In Tahrir Square, and in cities and towns across the Arab world’s most populous nation, millions cheered, hugged, danced, sobbed or fell to their knees to pray amid a cacophony of horns and fireworks. “Victory! Victory!” and “Egypt is free”, they chanted.
After three decades of dictatorial rule President Mubarak had resigned, the victim of an astounding 18-day rebellion by a proud and courageous people who were no longer willing to endure repression, poverty and corruption. The army has temporarily assumed power.
Defying all manner of adversity, using Facebook and Twitter and raw “people power”, they had toppled what had appeared until three weeks ago to be the most stable regime in the Middle East. They had fired not a single shot.
“This is the greatest day in the history of Egypt,” declared Ayman Nour, a politician jailed after running against Mr Mubarak in the presidential election of 2005. “This is the day of victory for the Egyptian people,” said Mohamed el-Katatni, a leader of the long-banned Muslim Brotherhood.
“The country has been liberated after decades of repression,” said Mohamed ElBaradei, the Egyptian Nobel laureate.
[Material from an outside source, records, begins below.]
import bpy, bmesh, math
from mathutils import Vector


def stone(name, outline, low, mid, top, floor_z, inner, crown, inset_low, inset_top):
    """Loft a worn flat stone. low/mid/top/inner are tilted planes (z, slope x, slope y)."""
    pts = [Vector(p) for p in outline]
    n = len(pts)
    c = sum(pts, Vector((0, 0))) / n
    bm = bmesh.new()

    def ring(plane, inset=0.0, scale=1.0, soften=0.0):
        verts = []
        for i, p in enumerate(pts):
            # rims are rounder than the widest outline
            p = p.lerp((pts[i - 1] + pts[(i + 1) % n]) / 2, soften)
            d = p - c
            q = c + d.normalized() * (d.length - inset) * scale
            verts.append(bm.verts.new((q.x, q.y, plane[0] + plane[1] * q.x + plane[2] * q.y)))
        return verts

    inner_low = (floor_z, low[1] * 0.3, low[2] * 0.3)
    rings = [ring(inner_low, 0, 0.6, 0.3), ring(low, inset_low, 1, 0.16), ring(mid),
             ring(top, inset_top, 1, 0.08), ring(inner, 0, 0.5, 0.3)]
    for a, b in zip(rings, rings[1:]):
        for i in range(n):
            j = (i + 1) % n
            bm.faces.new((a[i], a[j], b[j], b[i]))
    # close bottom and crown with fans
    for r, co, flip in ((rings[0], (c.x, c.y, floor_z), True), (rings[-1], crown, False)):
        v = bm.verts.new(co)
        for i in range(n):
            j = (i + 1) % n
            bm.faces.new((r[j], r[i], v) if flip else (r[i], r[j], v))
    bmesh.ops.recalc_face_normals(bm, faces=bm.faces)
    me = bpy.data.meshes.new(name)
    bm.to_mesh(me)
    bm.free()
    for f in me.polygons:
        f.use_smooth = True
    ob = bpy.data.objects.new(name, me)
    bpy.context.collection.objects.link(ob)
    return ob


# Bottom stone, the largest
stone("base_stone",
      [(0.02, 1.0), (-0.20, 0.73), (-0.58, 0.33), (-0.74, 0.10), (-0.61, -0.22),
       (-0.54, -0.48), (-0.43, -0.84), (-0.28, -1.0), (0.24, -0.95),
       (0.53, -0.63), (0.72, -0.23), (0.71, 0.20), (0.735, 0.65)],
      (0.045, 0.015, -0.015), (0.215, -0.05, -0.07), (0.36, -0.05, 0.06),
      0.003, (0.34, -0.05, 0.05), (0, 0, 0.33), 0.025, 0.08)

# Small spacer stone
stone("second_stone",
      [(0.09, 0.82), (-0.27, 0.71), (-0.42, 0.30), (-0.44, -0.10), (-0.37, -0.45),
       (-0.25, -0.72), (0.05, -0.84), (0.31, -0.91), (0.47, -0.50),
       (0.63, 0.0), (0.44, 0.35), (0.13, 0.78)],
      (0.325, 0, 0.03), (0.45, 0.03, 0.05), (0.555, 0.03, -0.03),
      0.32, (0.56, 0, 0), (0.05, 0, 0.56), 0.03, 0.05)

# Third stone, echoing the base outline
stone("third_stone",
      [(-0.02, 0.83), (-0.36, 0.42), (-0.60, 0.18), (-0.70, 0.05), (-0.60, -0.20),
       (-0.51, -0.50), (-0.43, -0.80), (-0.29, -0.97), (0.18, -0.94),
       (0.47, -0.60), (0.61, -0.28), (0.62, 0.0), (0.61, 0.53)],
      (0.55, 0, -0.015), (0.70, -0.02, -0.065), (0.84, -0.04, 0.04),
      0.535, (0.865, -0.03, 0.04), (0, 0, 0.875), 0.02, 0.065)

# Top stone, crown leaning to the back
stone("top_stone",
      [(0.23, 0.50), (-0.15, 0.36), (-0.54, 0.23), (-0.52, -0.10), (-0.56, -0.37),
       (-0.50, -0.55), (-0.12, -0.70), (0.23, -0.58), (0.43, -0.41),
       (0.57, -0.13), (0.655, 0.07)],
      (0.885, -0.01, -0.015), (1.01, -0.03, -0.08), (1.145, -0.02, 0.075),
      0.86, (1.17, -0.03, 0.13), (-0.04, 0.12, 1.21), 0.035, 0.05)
World leaders saluted the Egyptian people. President Obama said: “The people of Egypt have spoken, their voices have been heard and Egypt will never be the same.” The “moral force of non-violence”, he added, had “bent the arc of history towards justice”.
David Cameron called it “a remarkable day ... for those people in Tahrir Square and elsewhere, who have spoken out so bravely and so peacefully for change”.
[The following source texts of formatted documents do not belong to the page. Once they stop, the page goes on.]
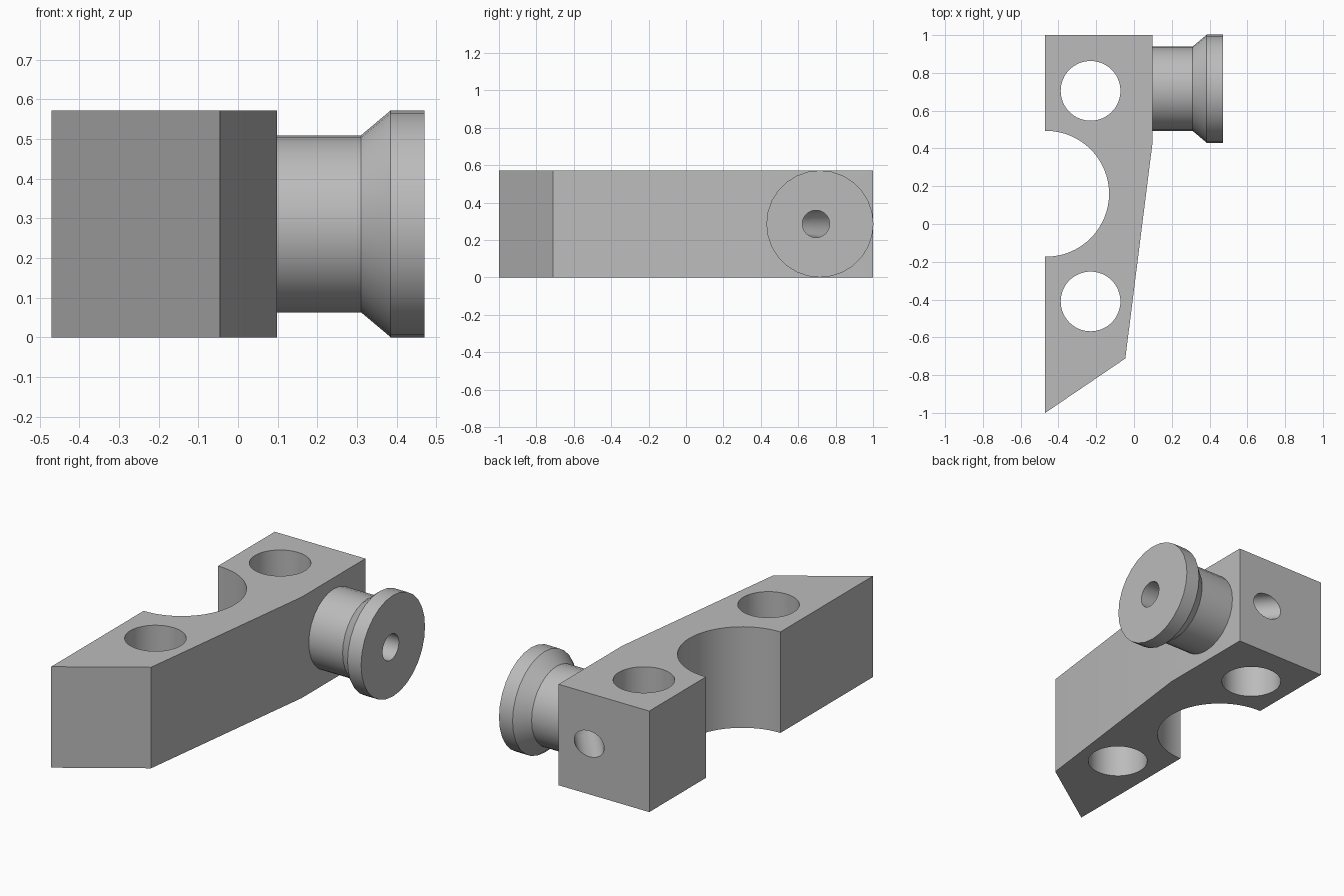
import bpy, bmesh, math
from mathutils import Vector

if "Cube" in bpy.data.objects:
    bpy.data.objects.remove(bpy.data.objects["Cube"], do_unlink=True)

HEIGHT = 0.572
MID = HEIGHT / 2

grey = bpy.data.materials.new("plain grey")
grey.use_nodes = True
colour = (0.5, 0.5, 0.5, 1)
grey.diffuse_color = colour
grey.node_tree.nodes["Principled BSDF"].inputs["Base Color"].default_value = colour


def finish(bm, name):
    """Turn a bmesh into a named grey object."""
    bmesh.ops.recalc_face_normals(bm, faces=bm.faces)
    mesh = bpy.data.meshes.new(name)
    bm.to_mesh(mesh)
    bm.free()
    obj = bpy.data.objects.new(name, mesh)
    mesh.materials.append(grey)
    bpy.context.collection.objects.link(obj)
    return obj


def loft(rings, name):
    """Skin a list of equal rings and cap both ends."""
    bm = bmesh.new()
    loops = [[bm.verts.new(p) for p in ring] for ring in rings]
    count = len(loops[0])
    for a, b in zip(loops, loops[1:]):
        for i in range(count):
            j = (i + 1) % count
            bm.faces.new((a[i], a[j], b[j], b[i]))
    bm.faces.new(loops[0])
    bm.faces.new(loops[-1])
    return finish(bm, name)


def circle(centre, u, v, radius, sides):
    angles = [math.tau * i / sides for i in range(sides)]
    return [Vector(centre) + (u * math.cos(a) + v * math.sin(a)) * radius for a in angles]


X, Y, Z = Vector((1, 0, 0)), Vector((0, 1, 0)), Vector((0, 0, 1))


def upright_cutter(x, y, radius, name):
    return loft([circle((x, y, z), X, Y, radius, 64) for z in (-0.1, HEIGHT + 0.1)], name)


# Body: tapered plate with a slanted front end
outline = [(-0.47, 1), (0.098, 1), (0.098, 0.43), (-0.046, -0.712), (-0.47, -1)]
body = loft([[(x, y, z) for x, y in outline] for z in (0, HEIGHT)], "body_block")

# Knob: shaft, flare and rim turned around the x axis
profile = [(0.09, 0.223), (0.31, 0.223), (0.385, MID), (0.47, MID)]
knob = loft([circle((x, 0.716, MID), Y, Z, r, 28) for x, r in profile], "flared_knob")

# Bore: straight through the knob, then bent out through the back face
elbow = Vector((0.153, 0.695, MID))
back_exit = Vector((-0.094, 1, MID))
along = (back_exit - elbow).normalized()
side_in = -Y
side_out = Z.cross(along)
mitre = (side_in + side_out) / (1 + side_in.dot(side_out))
bore = loft([
    circle((0.6, elbow.y, MID), side_in, Z, 0.073, 32),
    circle(elbow, mitre, Z, 0.073, 32),
    circle(elbow + along * 0.6, side_out, Z, 0.073, 32),
], "bore_cutter")

# Bolt holes and the half-round side notch
cutters = [
    upright_cutter(-0.23, 0.705, 0.158, "rear_hole_cutter"),
    upright_cutter(-0.23, -0.41, 0.158, "front_hole_cutter"),
    upright_cutter(-0.465, 0.16, 0.333, "notch_cutter"),
    bore,
]


def cut(obj, tools):
    bpy.ops.object.select_all(action="DESELECT")
    obj.select_set(True)
    bpy.context.view_layer.objects.active = obj
    for tool in tools:
        mod = obj.modifiers.new(tool.name, "BOOLEAN")
        mod.operation = "DIFFERENCE"
        mod.solver = "EXACT"
        mod.object = tool
        bpy.ops.object.modifier_apply(modifier=mod.name)
    bpy.ops.object.shade_smooth_by_angle(angle=math.radians(25))


cut(body, cutters)
cut(knob, [bore])
for tool in cutters:
    bpy.data.objects.remove(tool, do_unlink=True)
Angela Merkel, the German Chancellor, spoke of a “day of great joy” for the Egyptian people.
Amid the euphoria there was consternation. Egypt’s revolution has shocked authoritarian regimes in the Arab world, from Libya to Jordan, and Yemen to Saudi Arabia. It has toppled the West’s oldest and staunchest Arab ally, a bulwark against Islamic fundamentalism and a rare Arab friend of Israel.
Mr Cameron and other Western leaders urged Egypt’s military to set in train a speedy transition to civilian, democratic rule. There is also concern that a democratic Egypt will move towards the Islamic camp, though the revolution lacked any religious motivation.
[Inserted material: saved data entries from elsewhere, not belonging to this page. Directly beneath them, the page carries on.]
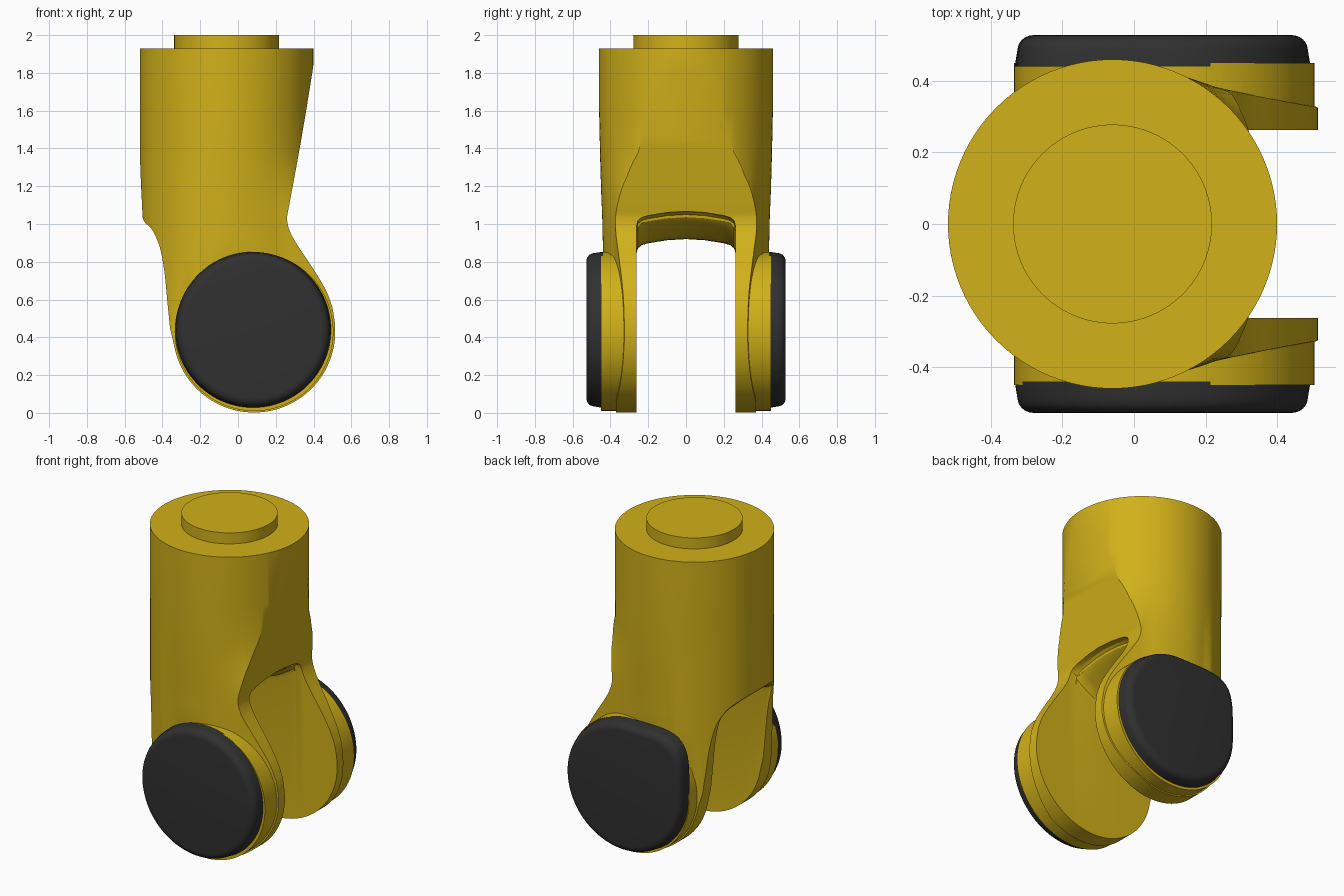
import bpy, bmesh
from math import sin, cos, pi, radians, hypot
from mathutils import Vector

if "Cube" in bpy.data.objects:
    bpy.data.objects.remove(bpy.data.objects["Cube"])


def material(name, rgb):
    m = bpy.data.materials.new(name)
    m.diffuse_color = (*rgb, 1)
    m.use_nodes = True
    m.node_tree.nodes["Principled BSDF"].inputs["Base Color"].default_value = m.diffuse_color
    return m


YELLOW = material("yellow paint", (0.64, 0.44, 0.01))
BLACK = material("black plastic", (0.03, 0.03, 0.03))


def loft(name, rings, mat=YELLOW):
    """Skin a closed solid through rings with equal point counts."""
    bm = bmesh.new()
    vs = [[bm.verts.new(p) for p in r] for r in rings]
    n = len(vs[0])
    for a, b in zip(vs, vs[1:]):
        for i in range(n):
            j = (i + 1) % n
            bm.faces.new((a[i], a[j], b[j], b[i]))
    bm.faces.new(vs[0])
    bm.faces.new(vs[-1])
    bmesh.ops.recalc_face_normals(bm, faces=bm.faces)
    me = bpy.data.meshes.new(name)
    bm.to_mesh(me)
    bm.free()
    me.materials.append(mat)
    ob = bpy.data.objects.new(name, me)
    bpy.context.collection.objects.link(ob)
    return ob


def boolean(target, tool, op):
    m = target.modifiers.new(op, 'BOOLEAN')
    m.operation, m.object, m.solver = op, tool, 'EXACT'
    bpy.context.view_layer.objects.active = target
    bpy.ops.object.modifier_apply(modifier=m.name)
    bpy.data.objects.remove(tool)


def smooth(ob, angle=30):
    bpy.ops.object.select_all(action='DESELECT')
    ob.select_set(True)
    bpy.context.view_layer.objects.active = ob
    bpy.ops.object.shade_smooth_by_angle(angle=radians(angle))


def spline(pts, steps=5):
    """Catmull-Rom curve through 2D points."""
    p = [Vector(q) for q in pts]
    p = [2 * p[0] - p[1]] + p + [2 * p[-1] - p[-2]]
    out = []
    for a, b, c, d in zip(p, p[1:], p[2:], p[3:]):
        for k in range(steps):
            t = k / steps
            out.append(0.5 * (2 * b + (c - a) * t + (2 * a - 5 * b + 4 * c - d) * t**2
                              + (3 * b - a - 3 * c + d) * t**3))
    return out + [p[-2]]


def circle(cx, cz, r, n=96):
    return [(cx + r * cos(2 * pi * i / n), cz + r * sin(2 * pi * i / n)) for i in range(n)]


# Body: round sleeve whose plan widens towards the fork on the +x side
def plan(z, t, flat, limit):
    ring = []
    for x, y in circle(-0.06, 0, 0.46):
        s = 1 if y >= 0 else -1
        # arm plan: stretched to the right with tapering flanks
        wide_x = x if x < 0 else x * 1.35
        half = abs(y)
        if x > 0:
            half = max(half, 0.45 - 0.22 * wide_x) if abs(y) > 0.12 else half * 2.8
        elif x < -0.2:
            half *= 1.03
        ring.append((x + (wide_x - x) * t,
                     s * min(flat * (abs(y) + (half - abs(y)) * t), limit), z))
    return ring


body = loft("wrist_fork", [plan(*a) for a in (
    (-0.1, 1, 0.97, 0.37), (0.5, 1, 0.97, 0.37), (0.7, 1, 0.96, 0.42), (0.85, 1, 0.955, 1),
    (0.95, 0.95, 0.96, 1), (1.05, 0.75, 0.965, 1), (1.15, 0.45, 0.975, 1),
    (1.25, 0.18, 0.982, 1), (1.38, 0, 0.99, 1), (1.6, 0, 1, 1), (1.93, 0, 1, 1))])

# Bearing bosses that carry the caps
boss = loft("boss", [[(x, y, z) for x, z in circle(0.085, 0.43, 0.42)] for y in (-0.45, 0.45)])
boolean(body, boss, 'UNION')

# Front outline trims the body
left = spline([(-0.525, 2.1), (-0.522, 1.8), (-0.52, 1.4), (-0.508, 1.1), (-0.5, 1.02),
               (-0.455, 0.97), (-0.415, 0.88), (-0.39, 0.75), (-0.375, 0.6), (-0.36, 0.45)])
arc = [(0.085 + 0.43 * cos(radians(a)), 0.432 + 0.43 * sin(radians(a)))
       for a in range(190, 371, 4)]
right = spline([(0.5, 0.56), (0.465, 0.65), (0.4, 0.76), (0.32, 0.88), (0.275, 0.96),
                (0.26, 1.03), (0.275, 1.12), (0.33, 1.42), (0.385, 1.75), (0.402, 1.88),
                (0.41, 2.1)])
outline = [tuple(p) for p in left] + arc + [tuple(p) for p in right]
trim = loft("outline", [[(x, y, z) for x, z in outline] for y in (-0.8, 0.8)])
boolean(body, trim, 'INTERSECT')


# Slot between the two fork arms, with rounded ceiling
def slot_ring(x, h):
    half = [(0.263, -0.2), (0.263, h - 0.08), (0.255, h - 0.05), (0.235, h - 0.032),
            (0.2, h - 0.022), (0.1, h - 0.006)]
    prof = half + [(0, h)] + [(-y, z) for y, z in reversed(half)]
    return [(x, y, z) for y, z in prof]


slot = loft("slot", [slot_ring(p.x, p.y) for p in spline(
    [(-0.8, 1.02), (-0.5, 1.0), (-0.35, 0.95), (-0.15, 0.92), (0.05, 0.94),
     (0.2, 1.02), (0.28, 1.07), (0.8, 1.07)], 4)])
boolean(body, slot, 'DIFFERENCE')
smooth(body)

# Mounting boss on top
smooth(loft("top_flange", [[(x, y, z) for x, y in circle(-0.06, 0, 0.278)] for z in (1.9, 2.0)]))


# Axle caps: round in front, squared upper corner at the back
def cap_profile(corner):
    cx, cz, r = 0.08, 0.44, 0.412
    out = []
    for x, z in circle(0, 0, 1):
        if corner and x < 0 and z > 0:
            q = (abs(x)**5 + z**5) ** (1 / 5)
            x, z = x / q, z / q
        out.append((cx, cz, x * r, z * r))
    return out


def cap(name, side, corner):
    prof = cap_profile(corner)
    steps = [(0.44, 0), (0.45, 0), (0.485, 0.006)]
    steps += [(0.485 + 0.043 * sin(a), 0.006 + 0.045 * (1 - cos(a)))
              for a in (pi / 2 * k / 6 for k in range(1, 7))]
    rings = [[(cx + x * (1 - d / 0.412), side * y, cz + z * (1 - d / 0.412))
              for cx, cz, x, z in prof] for y, d in steps]
    smooth(loft(name, rings, BLACK), 40)


cap("front_cap", -1, False)
cap("back_cap", 1, True)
Mr Mubarak’s resignation came barely 20 hours after he delivered a defiant address to his rebellious nation on Thursday that enraged the revolutionaries. Yesterday they turned out in their millions to stage the largest demonstrations in Egyptian history. They broke out of their stronghold in Tahrir Square, laid siege to presidential palaces and the state television headquarters, and coursed through the streets of Cairo, Alexandria and other cities.
Finally Omar Suleiman, the Vice-President, appeared on television to read a three-sentence statement. “In these grave circumstances that the country is passing through, President Hosni Mubarak has decided to leave his position as President of the Republic,” he said. “He has mandated the Armed Forces Supreme Council to run the State. God is our protector and succour.”
Mr Mubarak, 82, is the first Egyptian President to resign, and the second dictatorial Arab leader after Zine al-Abidine Ben Ali of Tunisia to be deposed in less than a month. Officials said that Mr Mubarak, who has vowed to die on Egyptian soil, has flown to his residence in the Red Sea resort of Sharm el-Sheikh. Last night the Swiss Government froze his family’s assets.
The Army Council praised Mr Mubarak for stepping down “in the interests of the nation” and saluted more than 300 “martyrs” who had lost their lives. It recognised “demands of the people to initiate radical changes”, and promised a further statement “outlining the steps and procedures and directives that will be taken, confirming at the same time that there is no legitimacy other than that of the people”.
The military has produced every president since the fall of the monarchy 60 years ago, and it remains to be seen whether it will really permit unqualified civilian rule.